THE PROBLEM: Which lines of the data below hold "circle"? Copy each of them.

Records from a dataset:
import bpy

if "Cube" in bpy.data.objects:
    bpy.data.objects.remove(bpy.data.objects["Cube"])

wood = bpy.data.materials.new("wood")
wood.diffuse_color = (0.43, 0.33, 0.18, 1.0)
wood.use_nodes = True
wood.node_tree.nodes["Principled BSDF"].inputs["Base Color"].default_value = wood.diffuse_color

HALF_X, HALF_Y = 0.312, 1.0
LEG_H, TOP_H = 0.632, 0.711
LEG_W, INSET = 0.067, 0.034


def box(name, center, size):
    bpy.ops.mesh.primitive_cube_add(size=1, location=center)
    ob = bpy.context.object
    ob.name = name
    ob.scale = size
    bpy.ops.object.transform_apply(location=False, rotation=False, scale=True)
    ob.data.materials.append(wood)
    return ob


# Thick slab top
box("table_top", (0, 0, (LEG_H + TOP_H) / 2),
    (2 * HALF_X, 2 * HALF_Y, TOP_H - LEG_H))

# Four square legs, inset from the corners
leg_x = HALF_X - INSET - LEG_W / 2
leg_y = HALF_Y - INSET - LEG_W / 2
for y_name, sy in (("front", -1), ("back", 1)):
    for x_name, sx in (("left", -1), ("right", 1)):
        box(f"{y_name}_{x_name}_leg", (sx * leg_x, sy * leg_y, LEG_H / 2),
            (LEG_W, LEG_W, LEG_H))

---

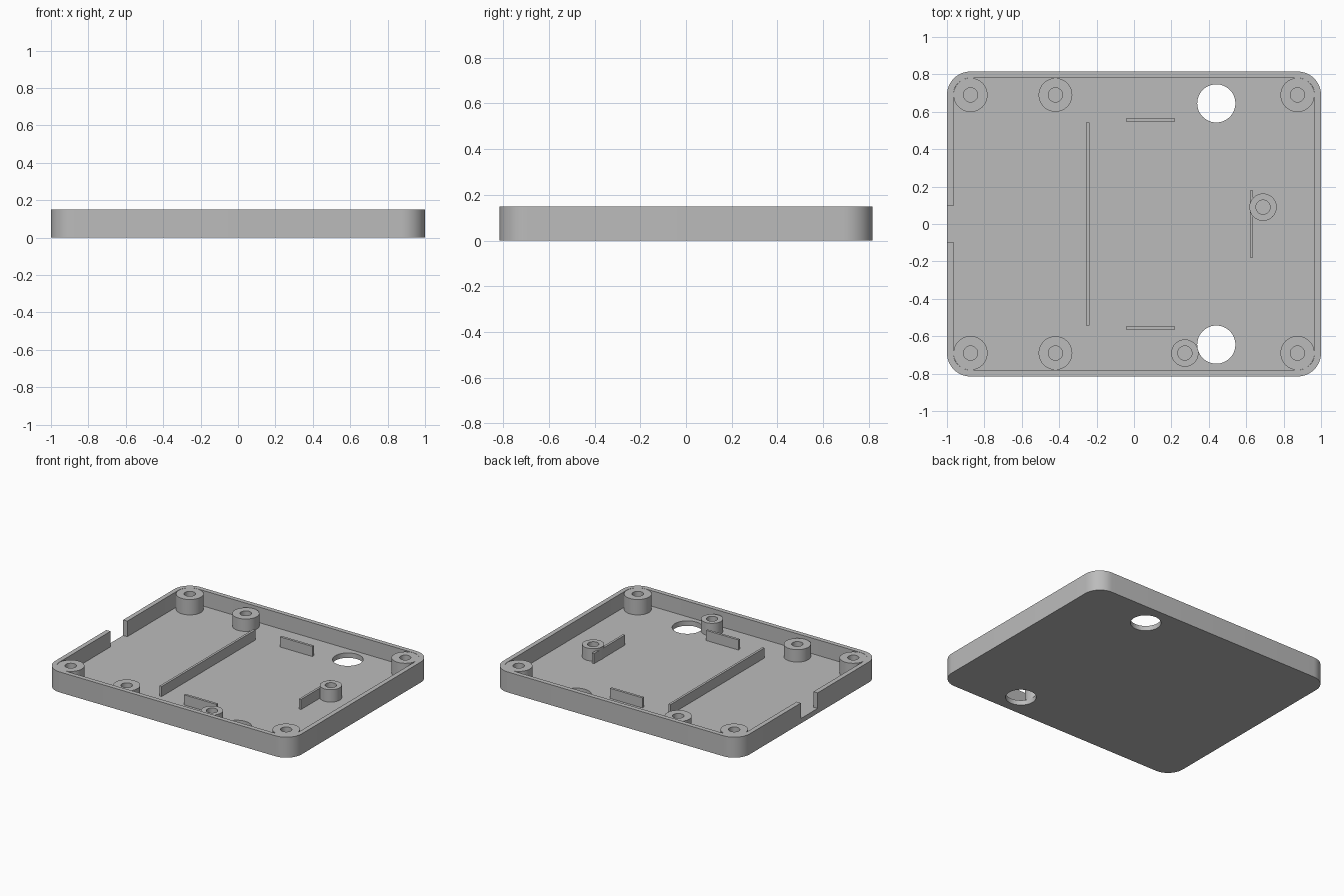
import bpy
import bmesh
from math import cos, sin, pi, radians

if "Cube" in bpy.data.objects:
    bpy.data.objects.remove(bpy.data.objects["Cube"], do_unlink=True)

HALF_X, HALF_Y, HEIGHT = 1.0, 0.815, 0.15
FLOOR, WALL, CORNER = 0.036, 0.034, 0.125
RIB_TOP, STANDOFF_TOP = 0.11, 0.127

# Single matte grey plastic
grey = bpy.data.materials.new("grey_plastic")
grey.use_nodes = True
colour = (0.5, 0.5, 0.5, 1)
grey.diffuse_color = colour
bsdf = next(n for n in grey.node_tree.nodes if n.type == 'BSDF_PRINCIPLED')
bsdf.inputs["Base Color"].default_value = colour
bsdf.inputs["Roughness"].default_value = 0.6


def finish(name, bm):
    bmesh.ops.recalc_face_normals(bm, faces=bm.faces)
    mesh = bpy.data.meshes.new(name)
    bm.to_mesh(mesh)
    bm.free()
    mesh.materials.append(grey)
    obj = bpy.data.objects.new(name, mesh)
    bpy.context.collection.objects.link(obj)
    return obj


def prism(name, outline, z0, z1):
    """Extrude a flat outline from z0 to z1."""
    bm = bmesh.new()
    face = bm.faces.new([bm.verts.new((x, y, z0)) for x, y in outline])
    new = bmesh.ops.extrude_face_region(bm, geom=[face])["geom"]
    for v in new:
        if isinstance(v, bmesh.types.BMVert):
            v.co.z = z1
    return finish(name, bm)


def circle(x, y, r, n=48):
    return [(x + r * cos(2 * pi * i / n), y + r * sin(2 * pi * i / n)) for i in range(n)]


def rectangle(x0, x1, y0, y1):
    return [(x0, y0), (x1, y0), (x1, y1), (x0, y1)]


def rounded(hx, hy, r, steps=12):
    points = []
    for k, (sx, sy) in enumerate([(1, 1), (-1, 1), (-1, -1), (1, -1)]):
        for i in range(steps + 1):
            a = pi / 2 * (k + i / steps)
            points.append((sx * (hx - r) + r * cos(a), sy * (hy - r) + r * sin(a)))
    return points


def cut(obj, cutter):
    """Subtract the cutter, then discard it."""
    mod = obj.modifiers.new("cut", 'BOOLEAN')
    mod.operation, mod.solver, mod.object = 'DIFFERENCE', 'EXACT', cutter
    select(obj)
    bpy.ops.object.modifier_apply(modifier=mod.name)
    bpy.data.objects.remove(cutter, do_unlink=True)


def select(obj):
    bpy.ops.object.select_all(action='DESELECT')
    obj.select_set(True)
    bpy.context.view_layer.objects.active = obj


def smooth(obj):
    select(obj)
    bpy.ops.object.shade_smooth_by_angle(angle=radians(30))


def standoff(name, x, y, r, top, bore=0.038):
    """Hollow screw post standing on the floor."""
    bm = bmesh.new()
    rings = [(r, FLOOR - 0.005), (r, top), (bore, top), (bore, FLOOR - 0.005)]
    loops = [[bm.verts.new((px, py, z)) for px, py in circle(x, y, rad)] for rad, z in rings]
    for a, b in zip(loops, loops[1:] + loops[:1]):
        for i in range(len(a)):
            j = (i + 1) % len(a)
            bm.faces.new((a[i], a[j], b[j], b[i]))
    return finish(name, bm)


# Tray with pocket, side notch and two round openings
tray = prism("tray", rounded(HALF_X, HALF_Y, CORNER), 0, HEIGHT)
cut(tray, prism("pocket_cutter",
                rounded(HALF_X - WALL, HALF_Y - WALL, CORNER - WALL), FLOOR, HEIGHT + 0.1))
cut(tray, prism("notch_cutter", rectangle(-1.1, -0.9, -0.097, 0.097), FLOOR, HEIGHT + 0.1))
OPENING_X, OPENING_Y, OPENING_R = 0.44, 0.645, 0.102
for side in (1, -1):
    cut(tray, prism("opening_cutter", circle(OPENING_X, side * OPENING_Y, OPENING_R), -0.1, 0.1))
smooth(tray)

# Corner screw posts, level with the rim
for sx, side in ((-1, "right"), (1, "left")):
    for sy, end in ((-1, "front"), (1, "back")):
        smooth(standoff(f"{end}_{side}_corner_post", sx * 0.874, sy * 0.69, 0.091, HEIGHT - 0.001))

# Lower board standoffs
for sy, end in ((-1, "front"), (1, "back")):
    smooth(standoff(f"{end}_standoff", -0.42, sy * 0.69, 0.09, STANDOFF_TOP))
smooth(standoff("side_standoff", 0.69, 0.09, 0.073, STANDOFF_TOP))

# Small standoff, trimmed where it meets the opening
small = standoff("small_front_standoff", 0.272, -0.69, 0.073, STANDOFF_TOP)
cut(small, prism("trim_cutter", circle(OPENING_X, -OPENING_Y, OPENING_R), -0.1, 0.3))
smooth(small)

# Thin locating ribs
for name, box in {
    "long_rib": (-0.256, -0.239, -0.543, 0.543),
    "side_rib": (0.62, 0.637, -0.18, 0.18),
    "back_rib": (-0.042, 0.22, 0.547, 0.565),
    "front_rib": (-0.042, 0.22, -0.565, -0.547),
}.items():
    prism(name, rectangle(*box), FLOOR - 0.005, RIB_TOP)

RESULT OF THIS EXERCISE:
def circle(x, y, r, n=48):
    loops = [[bm.verts.new((px, py, z)) for px, py in circle(x, y, rad)] for rad, z in rings]
    cut(tray, prism("opening_cutter", circle(OPENING_X, side * OPENING_Y, OPENING_R), -0.1, 0.1))
cut(small, prism("trim_cutter", circle(OPENING_X, -OPENING_Y, OPENING_R), -0.1, 0.3))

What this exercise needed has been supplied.